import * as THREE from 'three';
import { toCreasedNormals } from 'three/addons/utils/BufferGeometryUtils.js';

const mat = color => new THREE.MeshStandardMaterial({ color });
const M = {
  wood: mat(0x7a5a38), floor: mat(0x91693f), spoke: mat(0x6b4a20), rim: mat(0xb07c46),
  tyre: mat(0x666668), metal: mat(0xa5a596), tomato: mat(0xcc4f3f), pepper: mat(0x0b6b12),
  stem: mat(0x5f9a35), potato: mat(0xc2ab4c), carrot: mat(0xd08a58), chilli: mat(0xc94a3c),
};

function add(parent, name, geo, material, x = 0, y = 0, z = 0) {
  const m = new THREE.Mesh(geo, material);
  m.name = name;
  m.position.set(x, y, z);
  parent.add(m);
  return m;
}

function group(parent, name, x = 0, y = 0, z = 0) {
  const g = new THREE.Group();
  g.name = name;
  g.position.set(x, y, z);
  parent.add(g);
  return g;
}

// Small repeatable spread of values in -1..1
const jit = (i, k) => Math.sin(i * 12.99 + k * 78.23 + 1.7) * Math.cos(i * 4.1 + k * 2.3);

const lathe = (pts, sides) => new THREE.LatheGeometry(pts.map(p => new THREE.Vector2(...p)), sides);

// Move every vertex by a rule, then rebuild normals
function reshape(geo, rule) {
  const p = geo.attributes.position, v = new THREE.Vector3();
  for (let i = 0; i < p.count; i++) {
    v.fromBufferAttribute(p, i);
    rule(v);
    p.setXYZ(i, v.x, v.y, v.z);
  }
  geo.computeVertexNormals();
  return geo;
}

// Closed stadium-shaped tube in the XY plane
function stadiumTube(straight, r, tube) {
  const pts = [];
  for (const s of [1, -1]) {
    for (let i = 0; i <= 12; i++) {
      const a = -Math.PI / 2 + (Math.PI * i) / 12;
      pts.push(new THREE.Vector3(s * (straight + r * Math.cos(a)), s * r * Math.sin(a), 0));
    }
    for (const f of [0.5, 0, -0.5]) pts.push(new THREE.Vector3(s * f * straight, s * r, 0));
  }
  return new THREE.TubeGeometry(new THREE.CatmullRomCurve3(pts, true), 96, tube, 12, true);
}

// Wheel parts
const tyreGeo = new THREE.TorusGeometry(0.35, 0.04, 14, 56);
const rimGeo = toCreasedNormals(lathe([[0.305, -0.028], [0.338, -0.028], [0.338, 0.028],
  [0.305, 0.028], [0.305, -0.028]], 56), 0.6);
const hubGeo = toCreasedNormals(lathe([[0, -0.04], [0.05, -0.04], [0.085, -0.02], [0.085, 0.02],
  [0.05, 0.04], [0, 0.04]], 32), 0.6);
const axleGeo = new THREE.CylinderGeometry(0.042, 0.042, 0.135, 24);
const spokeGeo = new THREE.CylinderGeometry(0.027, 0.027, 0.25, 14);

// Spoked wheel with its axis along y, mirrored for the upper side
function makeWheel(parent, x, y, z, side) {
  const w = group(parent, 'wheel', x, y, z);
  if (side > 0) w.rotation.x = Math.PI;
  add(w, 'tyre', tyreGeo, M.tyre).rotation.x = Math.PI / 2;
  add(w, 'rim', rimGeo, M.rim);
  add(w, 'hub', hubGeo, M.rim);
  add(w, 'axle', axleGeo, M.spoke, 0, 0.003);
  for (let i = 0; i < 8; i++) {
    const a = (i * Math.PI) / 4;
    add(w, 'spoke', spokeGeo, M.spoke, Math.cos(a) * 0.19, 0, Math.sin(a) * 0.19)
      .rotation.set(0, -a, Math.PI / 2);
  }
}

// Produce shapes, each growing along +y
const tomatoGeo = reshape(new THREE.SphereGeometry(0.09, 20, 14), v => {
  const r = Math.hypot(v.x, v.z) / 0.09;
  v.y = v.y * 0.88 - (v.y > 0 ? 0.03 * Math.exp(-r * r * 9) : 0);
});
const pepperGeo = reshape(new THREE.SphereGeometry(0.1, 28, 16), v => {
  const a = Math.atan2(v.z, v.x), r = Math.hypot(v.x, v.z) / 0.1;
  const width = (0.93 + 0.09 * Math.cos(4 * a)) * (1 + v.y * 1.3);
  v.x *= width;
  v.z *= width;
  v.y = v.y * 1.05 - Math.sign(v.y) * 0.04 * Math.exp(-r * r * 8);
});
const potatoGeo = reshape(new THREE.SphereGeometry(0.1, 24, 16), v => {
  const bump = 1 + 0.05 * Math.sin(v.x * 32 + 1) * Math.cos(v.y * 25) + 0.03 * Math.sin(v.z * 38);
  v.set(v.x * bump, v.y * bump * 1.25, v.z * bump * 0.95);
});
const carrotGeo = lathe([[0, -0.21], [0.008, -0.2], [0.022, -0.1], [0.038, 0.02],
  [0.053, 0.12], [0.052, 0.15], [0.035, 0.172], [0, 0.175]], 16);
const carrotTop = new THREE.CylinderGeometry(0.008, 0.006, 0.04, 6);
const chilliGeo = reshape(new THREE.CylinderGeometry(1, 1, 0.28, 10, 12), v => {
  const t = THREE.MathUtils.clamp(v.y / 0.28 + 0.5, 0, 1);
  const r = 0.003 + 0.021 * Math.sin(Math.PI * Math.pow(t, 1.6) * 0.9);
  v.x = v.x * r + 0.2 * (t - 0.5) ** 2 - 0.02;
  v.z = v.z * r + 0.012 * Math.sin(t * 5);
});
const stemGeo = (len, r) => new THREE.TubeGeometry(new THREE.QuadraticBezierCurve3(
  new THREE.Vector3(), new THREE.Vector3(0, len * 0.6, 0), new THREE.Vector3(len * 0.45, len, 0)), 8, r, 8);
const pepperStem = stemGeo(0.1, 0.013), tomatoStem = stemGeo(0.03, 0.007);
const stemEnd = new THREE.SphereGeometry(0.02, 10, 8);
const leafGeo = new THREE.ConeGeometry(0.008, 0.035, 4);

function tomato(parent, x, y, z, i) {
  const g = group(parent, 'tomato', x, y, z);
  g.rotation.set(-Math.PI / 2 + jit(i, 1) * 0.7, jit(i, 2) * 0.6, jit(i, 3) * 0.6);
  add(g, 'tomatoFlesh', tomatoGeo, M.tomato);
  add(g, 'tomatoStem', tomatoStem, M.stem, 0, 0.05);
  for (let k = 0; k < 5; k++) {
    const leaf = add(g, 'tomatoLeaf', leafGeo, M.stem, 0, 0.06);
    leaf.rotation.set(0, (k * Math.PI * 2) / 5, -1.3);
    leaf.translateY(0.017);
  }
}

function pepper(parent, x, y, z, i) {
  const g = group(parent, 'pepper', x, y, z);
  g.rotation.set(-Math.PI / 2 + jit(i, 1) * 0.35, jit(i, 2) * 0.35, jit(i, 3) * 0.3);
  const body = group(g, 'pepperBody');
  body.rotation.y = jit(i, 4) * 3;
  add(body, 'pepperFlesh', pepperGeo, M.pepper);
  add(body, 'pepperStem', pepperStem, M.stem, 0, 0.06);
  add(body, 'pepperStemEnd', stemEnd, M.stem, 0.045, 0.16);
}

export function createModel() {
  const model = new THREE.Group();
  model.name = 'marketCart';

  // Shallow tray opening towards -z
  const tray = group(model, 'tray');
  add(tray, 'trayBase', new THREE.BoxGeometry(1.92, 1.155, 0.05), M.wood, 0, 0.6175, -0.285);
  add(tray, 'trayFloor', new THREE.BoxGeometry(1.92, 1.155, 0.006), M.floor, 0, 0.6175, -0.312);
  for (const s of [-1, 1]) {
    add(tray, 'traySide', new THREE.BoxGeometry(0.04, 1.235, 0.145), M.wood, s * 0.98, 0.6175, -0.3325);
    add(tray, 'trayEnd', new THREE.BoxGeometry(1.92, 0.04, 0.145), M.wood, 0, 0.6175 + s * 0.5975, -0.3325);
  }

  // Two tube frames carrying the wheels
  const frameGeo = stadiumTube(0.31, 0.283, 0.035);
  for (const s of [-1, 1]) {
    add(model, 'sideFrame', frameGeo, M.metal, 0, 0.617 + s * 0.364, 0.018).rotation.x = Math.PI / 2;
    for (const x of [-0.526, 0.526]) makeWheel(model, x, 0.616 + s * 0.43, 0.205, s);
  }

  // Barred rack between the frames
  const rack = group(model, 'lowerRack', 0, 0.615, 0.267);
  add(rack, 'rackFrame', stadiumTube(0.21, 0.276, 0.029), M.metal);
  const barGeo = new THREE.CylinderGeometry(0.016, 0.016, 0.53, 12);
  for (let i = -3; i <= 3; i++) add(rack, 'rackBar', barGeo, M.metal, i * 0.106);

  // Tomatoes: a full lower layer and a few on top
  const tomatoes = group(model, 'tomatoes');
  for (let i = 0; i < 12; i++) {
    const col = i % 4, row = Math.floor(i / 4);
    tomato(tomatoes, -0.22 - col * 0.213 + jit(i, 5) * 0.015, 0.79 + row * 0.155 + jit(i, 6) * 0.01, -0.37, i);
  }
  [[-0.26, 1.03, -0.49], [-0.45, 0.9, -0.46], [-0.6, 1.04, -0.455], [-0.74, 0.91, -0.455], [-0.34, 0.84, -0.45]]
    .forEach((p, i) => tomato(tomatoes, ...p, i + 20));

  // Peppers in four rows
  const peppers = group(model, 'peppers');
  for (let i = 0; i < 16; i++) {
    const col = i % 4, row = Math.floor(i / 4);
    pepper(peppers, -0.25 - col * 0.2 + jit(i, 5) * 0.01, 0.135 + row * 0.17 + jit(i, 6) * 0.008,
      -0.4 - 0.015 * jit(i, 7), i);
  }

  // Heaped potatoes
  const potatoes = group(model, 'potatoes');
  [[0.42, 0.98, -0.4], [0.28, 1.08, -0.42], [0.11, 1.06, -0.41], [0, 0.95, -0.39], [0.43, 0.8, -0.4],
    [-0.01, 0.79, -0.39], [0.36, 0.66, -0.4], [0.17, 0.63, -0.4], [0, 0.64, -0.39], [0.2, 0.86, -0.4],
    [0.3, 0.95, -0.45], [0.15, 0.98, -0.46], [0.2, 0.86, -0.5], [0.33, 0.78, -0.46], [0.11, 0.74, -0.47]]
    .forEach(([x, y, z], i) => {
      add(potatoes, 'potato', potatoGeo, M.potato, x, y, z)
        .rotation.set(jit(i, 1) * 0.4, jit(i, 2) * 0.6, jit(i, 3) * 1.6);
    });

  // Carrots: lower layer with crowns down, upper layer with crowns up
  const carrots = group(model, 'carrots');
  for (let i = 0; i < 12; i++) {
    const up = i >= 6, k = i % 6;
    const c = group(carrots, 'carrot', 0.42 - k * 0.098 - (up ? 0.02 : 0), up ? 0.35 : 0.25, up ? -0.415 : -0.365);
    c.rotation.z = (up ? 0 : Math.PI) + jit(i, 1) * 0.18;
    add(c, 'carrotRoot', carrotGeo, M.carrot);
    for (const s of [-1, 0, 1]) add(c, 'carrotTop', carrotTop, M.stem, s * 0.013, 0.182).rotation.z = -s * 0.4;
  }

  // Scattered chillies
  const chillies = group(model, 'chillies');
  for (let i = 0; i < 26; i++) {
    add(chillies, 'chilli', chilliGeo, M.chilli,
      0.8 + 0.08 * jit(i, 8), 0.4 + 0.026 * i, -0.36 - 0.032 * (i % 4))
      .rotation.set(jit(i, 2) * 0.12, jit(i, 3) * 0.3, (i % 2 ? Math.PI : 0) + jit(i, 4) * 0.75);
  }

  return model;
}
_ _ _ _ _ _ _
Copy the lines of the data above exactly as written, beginning with the line containing "const r = Math.hypot(v.x, v.z) / 0.09;" and ending with the line containing "const potatoGeo = reshape(new", and leave out all other lines.

*EXERCISE RESULT:*
  const r = Math.hypot(v.x, v.z) / 0.09;
  v.y = v.y * 0.88 - (v.y > 0 ? 0.03 * Math.exp(-r * r * 9) : 0);
});
const pepperGeo = reshape(new THREE.SphereGeometry(0.1, 28, 16), v => {
  const a = Math.atan2(v.z, v.x), r = Math.hypot(v.x, v.z) / 0.1;
  const width = (0.93 + 0.09 * Math.cos(4 * a)) * (1 + v.y * 1.3);
  v.x *= width;
  v.z *= width;
  v.y = v.y * 1.05 - Math.sign(v.y) * 0.04 * Math.exp(-r * r * 8);
});
const potatoGeo = reshape(new THREE.SphereGeometry(0.1, 24, 16), v => {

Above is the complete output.